PROBLEM: Macrophage colony-stimulating factor (M-CSF) is considered an essential cytokine for placental growth and maintenance. We evaluated whether M-CSF levels in the placenta and blood in preeclampsia differed from those in normal pregnancies.
METHOD OF STUDY: The subjects were 37 pregnant women carrying single fetuses, of whom 19 were women with normal pregnancies and 18 were women with preeclampsia. Their average gestational age at entry was 38 weeks of gestation. Blood was collected before the onset of labor, and separated serum was obtained after centrifugation. A tissue segment of the placenta was cut immediately after delivery. The frozen placental tissue was placed in a plastic tube containing phosphate-buffered saline. The tissue was fully homogenized and then centrifuged. Separated supernatant was used for subsequent determination. M-CSF levels in separated serum were measured, and M-CSF and total protein (TP) levels in separated supernatant were also measured.
RESULTS: Both M-CSF/TP levels in the placenta and M-CSF levels in blood were significantly higher (P < 0.05–0.01) in preeclampsia than in normal pregnancies.

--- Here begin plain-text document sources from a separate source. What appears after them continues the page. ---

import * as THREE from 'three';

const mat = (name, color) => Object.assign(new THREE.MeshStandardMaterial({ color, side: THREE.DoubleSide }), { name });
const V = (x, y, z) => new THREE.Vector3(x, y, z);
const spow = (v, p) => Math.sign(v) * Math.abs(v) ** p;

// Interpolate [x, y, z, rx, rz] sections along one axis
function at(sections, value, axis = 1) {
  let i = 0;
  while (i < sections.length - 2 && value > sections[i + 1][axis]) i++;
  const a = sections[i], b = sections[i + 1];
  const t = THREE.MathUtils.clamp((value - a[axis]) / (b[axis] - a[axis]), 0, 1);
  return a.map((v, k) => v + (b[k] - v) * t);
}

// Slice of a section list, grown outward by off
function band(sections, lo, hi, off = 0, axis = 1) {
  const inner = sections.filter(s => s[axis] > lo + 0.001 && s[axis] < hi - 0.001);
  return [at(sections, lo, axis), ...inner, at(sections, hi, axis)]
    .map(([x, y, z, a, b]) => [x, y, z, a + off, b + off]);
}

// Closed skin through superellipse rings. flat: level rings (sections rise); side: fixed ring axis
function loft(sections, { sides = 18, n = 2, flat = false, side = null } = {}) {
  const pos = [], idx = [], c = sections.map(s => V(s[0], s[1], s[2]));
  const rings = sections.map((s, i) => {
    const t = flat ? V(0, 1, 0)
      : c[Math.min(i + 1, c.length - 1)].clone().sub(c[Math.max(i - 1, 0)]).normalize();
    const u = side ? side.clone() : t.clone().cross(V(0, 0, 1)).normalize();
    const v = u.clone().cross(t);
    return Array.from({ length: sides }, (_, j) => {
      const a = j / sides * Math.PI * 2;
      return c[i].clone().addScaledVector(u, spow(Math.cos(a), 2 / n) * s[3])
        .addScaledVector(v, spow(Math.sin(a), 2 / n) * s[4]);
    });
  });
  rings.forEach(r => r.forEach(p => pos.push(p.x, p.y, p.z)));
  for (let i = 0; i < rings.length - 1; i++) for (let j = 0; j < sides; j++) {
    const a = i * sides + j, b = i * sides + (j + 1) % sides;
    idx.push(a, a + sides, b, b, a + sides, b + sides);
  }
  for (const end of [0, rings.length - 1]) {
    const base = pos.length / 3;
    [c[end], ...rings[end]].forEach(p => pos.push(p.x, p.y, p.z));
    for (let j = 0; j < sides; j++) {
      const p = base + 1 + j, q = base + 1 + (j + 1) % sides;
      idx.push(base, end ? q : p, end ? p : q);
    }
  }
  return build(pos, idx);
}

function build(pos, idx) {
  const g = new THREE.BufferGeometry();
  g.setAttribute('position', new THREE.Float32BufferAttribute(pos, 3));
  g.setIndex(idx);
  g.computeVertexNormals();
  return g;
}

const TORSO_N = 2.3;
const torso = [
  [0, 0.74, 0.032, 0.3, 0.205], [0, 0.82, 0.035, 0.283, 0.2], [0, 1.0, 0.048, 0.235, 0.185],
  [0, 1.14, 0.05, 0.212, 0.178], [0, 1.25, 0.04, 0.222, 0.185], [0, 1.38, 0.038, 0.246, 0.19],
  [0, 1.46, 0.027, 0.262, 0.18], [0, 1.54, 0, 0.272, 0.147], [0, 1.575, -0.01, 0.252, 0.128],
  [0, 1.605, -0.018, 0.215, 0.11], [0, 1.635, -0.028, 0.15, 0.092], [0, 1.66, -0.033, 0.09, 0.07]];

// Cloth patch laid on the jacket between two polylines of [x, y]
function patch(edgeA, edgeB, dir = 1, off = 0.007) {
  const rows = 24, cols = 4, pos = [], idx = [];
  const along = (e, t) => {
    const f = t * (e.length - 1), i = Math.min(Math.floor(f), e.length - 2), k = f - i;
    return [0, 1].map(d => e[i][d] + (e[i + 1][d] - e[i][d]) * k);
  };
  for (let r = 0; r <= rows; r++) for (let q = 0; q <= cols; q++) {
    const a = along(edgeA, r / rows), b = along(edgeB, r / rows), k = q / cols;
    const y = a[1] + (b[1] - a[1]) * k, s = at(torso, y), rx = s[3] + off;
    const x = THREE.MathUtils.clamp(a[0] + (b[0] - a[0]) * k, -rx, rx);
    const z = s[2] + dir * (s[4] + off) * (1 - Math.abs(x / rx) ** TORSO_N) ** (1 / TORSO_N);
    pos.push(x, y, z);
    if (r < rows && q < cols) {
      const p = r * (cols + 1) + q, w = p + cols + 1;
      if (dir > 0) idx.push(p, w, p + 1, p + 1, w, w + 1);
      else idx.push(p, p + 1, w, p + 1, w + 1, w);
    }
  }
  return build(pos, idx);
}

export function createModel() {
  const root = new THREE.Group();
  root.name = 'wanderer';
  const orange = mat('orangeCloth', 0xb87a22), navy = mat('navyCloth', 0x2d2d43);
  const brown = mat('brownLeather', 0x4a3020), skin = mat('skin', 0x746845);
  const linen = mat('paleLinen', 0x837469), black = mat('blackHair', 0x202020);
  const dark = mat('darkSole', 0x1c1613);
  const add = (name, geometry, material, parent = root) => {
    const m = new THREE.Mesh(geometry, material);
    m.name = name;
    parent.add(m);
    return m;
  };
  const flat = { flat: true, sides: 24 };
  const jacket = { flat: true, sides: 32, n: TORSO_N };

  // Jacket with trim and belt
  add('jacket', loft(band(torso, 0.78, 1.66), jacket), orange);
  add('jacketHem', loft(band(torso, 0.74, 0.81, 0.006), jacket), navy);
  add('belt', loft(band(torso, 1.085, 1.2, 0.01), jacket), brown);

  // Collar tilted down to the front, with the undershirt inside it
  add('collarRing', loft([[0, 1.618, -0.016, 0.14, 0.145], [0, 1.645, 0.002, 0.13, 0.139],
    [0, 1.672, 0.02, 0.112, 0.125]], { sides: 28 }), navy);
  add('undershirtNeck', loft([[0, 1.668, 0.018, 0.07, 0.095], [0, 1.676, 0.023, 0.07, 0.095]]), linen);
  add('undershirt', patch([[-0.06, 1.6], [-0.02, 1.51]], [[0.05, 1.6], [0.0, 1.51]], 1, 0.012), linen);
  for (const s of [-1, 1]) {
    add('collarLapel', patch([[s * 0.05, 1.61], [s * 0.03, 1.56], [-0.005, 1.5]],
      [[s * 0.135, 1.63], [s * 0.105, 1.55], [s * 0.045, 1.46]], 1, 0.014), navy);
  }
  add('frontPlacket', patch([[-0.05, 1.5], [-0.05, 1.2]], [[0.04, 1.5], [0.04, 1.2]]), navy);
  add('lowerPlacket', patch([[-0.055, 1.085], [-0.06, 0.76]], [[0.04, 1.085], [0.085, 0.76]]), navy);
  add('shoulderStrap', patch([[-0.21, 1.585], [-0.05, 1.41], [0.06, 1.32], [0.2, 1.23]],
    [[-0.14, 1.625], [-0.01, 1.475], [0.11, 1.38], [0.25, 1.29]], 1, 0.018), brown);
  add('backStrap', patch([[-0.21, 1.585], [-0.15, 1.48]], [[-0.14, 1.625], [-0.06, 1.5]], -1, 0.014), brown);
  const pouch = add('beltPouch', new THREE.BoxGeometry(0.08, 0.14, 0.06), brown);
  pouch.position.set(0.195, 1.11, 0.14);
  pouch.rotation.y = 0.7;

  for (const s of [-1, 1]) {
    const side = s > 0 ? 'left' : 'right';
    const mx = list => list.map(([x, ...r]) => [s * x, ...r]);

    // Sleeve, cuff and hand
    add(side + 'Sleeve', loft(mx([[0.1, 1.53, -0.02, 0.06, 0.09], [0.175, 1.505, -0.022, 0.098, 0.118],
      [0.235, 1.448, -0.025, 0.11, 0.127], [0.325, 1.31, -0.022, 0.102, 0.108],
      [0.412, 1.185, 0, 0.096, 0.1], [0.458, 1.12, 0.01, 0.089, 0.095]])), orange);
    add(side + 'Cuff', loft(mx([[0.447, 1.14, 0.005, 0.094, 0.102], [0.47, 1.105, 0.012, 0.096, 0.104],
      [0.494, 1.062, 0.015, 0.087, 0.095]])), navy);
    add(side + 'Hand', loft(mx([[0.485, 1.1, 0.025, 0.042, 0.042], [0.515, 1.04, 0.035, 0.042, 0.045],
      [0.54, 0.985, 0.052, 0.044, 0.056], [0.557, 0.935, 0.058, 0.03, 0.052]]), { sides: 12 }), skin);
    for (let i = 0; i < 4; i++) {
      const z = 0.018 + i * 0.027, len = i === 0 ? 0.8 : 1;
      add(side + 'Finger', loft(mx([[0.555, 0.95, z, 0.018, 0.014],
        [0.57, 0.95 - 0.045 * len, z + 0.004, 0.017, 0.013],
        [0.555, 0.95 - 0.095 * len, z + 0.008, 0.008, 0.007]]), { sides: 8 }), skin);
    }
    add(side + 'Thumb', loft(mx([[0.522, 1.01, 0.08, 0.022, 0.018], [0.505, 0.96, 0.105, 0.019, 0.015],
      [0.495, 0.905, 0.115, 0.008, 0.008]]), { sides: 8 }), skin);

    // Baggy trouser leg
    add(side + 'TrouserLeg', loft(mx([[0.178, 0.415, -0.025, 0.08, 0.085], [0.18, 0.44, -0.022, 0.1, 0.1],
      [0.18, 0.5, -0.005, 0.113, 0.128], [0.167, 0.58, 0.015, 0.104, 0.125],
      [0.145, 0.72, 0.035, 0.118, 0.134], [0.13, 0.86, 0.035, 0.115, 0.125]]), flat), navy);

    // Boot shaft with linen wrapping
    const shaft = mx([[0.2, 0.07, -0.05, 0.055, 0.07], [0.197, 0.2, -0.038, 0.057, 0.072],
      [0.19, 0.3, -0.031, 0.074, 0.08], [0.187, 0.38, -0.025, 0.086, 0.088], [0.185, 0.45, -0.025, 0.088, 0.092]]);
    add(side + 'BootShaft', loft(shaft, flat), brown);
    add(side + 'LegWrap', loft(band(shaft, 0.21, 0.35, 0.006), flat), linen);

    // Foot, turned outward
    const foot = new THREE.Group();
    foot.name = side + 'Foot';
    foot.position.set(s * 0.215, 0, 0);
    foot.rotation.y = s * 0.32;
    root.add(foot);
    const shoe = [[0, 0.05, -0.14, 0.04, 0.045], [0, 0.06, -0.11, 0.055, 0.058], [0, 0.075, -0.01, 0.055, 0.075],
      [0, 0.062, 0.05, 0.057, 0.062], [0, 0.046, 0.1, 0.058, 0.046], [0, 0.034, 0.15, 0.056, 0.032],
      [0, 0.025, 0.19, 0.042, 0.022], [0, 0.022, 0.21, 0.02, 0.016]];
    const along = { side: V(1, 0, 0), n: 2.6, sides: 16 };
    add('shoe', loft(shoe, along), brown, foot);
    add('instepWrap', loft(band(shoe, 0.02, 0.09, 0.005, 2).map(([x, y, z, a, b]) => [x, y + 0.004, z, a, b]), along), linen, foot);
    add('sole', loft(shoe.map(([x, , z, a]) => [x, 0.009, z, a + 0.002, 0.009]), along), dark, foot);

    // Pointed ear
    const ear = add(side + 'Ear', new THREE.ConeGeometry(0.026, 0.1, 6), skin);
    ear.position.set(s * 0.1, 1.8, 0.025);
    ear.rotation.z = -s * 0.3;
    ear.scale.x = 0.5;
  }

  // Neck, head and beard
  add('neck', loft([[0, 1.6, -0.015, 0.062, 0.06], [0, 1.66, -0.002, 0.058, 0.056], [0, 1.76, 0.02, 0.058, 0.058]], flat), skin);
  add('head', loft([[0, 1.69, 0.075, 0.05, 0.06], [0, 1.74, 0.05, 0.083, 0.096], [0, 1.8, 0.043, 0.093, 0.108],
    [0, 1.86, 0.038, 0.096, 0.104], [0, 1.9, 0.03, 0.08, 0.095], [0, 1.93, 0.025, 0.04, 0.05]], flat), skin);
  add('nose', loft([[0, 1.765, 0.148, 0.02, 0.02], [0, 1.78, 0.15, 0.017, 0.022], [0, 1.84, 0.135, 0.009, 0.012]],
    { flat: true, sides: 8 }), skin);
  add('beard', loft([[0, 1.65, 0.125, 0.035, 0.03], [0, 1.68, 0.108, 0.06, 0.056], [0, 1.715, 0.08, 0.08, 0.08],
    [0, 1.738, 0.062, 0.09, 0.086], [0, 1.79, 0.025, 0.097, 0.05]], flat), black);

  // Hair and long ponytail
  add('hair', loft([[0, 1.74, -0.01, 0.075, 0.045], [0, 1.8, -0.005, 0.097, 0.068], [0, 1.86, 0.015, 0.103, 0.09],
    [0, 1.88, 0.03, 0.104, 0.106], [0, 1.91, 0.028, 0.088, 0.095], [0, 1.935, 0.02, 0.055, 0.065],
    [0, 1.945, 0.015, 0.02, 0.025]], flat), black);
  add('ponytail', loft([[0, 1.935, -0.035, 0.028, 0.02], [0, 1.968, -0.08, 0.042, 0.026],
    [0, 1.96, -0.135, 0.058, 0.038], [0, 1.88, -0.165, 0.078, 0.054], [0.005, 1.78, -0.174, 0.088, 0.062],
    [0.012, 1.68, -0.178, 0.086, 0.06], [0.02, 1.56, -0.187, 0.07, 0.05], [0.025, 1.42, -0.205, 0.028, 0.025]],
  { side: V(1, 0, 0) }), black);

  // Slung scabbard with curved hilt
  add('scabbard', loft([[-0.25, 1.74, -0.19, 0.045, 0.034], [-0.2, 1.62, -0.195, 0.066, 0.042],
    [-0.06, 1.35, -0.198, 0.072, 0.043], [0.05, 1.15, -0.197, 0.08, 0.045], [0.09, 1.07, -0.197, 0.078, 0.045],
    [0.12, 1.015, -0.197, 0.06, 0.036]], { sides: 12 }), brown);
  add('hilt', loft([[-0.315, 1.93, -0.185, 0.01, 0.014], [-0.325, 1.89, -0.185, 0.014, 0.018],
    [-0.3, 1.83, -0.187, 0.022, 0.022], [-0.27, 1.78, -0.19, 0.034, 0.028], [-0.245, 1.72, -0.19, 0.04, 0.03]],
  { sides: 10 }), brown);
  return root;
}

CONCLUSIONS: This is the first report concerning high placenta levels of M-CSF/TP in preeclampsia. Increased M-CSF in the placenta supports the hypothesis that immunological abnormalities contribute to the etiology of preeclampsia.